[Stored data entries]
--------------------------------------------------

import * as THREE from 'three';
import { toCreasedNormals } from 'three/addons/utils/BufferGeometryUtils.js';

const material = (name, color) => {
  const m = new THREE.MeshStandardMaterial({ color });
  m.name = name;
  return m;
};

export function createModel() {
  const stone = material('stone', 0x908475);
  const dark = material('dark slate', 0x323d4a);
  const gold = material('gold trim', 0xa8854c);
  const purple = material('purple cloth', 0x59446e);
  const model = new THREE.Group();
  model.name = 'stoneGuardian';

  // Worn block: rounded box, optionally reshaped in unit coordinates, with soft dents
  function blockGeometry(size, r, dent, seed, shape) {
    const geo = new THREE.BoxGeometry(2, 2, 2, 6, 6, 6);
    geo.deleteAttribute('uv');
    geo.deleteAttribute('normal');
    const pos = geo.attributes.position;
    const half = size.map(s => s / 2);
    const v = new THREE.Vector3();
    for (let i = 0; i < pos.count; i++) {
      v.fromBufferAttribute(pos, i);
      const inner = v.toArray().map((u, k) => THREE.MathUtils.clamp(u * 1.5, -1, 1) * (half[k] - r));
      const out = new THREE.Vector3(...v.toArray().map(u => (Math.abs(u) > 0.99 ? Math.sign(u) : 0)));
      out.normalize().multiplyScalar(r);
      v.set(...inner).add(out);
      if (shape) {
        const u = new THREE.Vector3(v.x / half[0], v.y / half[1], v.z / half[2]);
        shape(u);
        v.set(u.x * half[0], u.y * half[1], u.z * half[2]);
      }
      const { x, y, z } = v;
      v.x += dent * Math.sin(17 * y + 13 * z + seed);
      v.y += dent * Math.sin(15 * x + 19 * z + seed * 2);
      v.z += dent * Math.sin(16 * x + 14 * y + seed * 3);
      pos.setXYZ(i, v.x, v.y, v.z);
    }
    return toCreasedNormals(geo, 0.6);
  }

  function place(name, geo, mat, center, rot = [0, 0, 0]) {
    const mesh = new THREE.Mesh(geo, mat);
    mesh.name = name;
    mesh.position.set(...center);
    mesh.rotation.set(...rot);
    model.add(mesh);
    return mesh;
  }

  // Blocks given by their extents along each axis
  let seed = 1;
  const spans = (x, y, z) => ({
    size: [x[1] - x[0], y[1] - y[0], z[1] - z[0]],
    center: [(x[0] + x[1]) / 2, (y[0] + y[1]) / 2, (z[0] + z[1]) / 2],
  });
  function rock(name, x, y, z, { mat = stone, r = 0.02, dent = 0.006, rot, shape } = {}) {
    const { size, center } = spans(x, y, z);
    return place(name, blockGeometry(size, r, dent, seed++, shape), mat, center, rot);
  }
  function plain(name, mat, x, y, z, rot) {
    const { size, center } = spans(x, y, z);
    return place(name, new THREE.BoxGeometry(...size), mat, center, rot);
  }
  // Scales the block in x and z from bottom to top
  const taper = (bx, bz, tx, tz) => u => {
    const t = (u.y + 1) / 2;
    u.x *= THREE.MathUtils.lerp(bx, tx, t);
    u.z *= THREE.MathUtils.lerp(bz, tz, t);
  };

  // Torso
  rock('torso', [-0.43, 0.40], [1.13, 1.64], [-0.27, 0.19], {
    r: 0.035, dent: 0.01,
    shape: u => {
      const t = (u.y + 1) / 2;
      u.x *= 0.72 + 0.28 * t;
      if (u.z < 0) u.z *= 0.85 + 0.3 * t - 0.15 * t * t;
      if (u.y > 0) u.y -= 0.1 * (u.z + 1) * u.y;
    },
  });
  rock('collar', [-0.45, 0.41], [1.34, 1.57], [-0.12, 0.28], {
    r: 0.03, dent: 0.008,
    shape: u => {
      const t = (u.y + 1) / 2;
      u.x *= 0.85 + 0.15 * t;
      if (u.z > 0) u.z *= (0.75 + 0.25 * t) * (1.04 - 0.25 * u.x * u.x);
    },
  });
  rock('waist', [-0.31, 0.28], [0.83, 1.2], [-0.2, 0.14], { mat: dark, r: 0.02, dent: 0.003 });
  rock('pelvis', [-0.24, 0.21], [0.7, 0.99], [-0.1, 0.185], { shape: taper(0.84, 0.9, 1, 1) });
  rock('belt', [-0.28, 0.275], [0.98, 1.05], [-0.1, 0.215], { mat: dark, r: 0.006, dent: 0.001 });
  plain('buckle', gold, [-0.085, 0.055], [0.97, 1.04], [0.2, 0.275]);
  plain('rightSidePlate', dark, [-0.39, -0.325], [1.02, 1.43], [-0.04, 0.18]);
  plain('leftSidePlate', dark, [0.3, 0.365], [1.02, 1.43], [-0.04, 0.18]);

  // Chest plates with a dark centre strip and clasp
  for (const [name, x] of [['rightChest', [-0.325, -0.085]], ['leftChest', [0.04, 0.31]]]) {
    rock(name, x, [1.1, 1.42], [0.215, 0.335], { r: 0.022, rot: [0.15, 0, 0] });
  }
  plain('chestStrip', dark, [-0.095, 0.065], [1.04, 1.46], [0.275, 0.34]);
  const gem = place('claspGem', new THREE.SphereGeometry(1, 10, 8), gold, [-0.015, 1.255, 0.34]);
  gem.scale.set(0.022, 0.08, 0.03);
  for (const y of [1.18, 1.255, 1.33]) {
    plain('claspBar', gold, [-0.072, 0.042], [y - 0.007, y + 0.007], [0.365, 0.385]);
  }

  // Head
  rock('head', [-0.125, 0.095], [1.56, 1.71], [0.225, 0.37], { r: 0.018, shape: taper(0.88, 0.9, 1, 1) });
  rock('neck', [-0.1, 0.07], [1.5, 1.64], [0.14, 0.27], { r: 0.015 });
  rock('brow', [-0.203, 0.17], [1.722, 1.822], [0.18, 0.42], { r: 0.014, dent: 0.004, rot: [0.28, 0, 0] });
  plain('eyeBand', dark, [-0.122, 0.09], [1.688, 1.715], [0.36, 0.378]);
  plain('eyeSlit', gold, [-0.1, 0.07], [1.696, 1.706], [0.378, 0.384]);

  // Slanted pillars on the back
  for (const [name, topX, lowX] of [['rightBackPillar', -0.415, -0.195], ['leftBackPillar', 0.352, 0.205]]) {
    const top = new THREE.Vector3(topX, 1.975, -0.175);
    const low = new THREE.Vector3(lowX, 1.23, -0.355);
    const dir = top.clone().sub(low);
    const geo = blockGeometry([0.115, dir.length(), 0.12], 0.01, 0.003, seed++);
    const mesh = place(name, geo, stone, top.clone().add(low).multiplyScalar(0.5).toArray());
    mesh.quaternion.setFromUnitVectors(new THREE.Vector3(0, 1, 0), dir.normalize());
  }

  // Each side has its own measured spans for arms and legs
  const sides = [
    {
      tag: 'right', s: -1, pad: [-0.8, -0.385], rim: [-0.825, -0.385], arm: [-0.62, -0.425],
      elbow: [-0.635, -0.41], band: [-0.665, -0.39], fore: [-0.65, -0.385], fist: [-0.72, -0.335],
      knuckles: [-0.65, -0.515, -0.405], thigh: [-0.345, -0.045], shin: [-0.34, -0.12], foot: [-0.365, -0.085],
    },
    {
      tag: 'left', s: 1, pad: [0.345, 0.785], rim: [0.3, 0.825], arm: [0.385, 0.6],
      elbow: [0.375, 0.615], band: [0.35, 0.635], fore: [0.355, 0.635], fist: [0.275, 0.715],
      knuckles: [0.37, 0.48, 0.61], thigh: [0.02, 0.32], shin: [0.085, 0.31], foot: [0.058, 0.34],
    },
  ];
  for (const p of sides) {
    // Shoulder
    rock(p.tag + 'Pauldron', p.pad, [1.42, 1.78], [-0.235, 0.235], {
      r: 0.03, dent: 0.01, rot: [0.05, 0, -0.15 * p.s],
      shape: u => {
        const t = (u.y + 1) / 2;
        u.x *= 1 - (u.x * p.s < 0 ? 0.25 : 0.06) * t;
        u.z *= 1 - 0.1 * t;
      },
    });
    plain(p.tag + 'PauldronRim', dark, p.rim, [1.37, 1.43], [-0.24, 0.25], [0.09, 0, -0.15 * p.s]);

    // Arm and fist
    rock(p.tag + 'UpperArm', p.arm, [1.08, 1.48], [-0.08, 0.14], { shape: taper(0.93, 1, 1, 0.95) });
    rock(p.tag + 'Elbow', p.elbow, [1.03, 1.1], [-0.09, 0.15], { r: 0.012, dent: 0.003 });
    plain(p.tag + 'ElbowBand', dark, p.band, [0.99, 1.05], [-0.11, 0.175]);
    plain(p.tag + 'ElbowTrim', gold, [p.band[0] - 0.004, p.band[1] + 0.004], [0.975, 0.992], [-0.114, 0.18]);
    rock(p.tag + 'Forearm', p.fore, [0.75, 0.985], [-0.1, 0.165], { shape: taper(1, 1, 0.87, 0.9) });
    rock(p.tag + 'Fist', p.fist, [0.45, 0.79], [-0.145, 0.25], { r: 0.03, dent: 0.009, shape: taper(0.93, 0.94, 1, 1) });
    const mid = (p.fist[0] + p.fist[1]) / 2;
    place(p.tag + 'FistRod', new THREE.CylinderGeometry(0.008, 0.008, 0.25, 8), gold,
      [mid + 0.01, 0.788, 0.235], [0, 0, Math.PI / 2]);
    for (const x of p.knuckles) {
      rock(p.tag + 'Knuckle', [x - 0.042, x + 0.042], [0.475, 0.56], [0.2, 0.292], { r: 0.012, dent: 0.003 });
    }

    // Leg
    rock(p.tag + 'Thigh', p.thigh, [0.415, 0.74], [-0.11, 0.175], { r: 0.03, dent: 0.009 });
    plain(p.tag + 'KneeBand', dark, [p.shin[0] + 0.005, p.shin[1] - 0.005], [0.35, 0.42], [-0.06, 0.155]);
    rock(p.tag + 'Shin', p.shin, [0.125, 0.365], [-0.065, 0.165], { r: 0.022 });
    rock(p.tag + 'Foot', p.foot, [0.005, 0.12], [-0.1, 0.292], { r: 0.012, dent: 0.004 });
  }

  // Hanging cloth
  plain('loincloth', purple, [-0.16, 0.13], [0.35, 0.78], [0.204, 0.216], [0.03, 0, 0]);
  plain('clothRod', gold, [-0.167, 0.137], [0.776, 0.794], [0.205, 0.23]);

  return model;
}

--------------------------------------------------

EXERCISE REQUIREMENTS: Copy range, inclusive: the line holding "const dark = material('dark" to the line holding "const inner = v.toArray().map((u, k)". Reproduce exactly those lines of the records above and no others.

OUTPUT OF THE EXERCISE:
  const dark = material('dark slate', 0x323d4a);
  const gold = material('gold trim', 0xa8854c);
  const purple = material('purple cloth', 0x59446e);
  const model = new THREE.Group();
  model.name = 'stoneGuardian';

  // Worn block: rounded box, optionally reshaped in unit coordinates, with soft dents
  function blockGeometry(size, r, dent, seed, shape) {
    const geo = new THREE.BoxGeometry(2, 2, 2, 6, 6, 6);
    geo.deleteAttribute('uv');
    geo.deleteAttribute('normal');
    const pos = geo.attributes.position;
    const half = size.map(s => s / 2);
    const v = new THREE.Vector3();
    for (let i = 0; i < pos.count; i++) {
      v.fromBufferAttribute(pos, i);
      const inner = v.toArray().map((u, k) => THREE.MathUtils.clamp(u * 1.5, -1, 1) * (half[k] - r));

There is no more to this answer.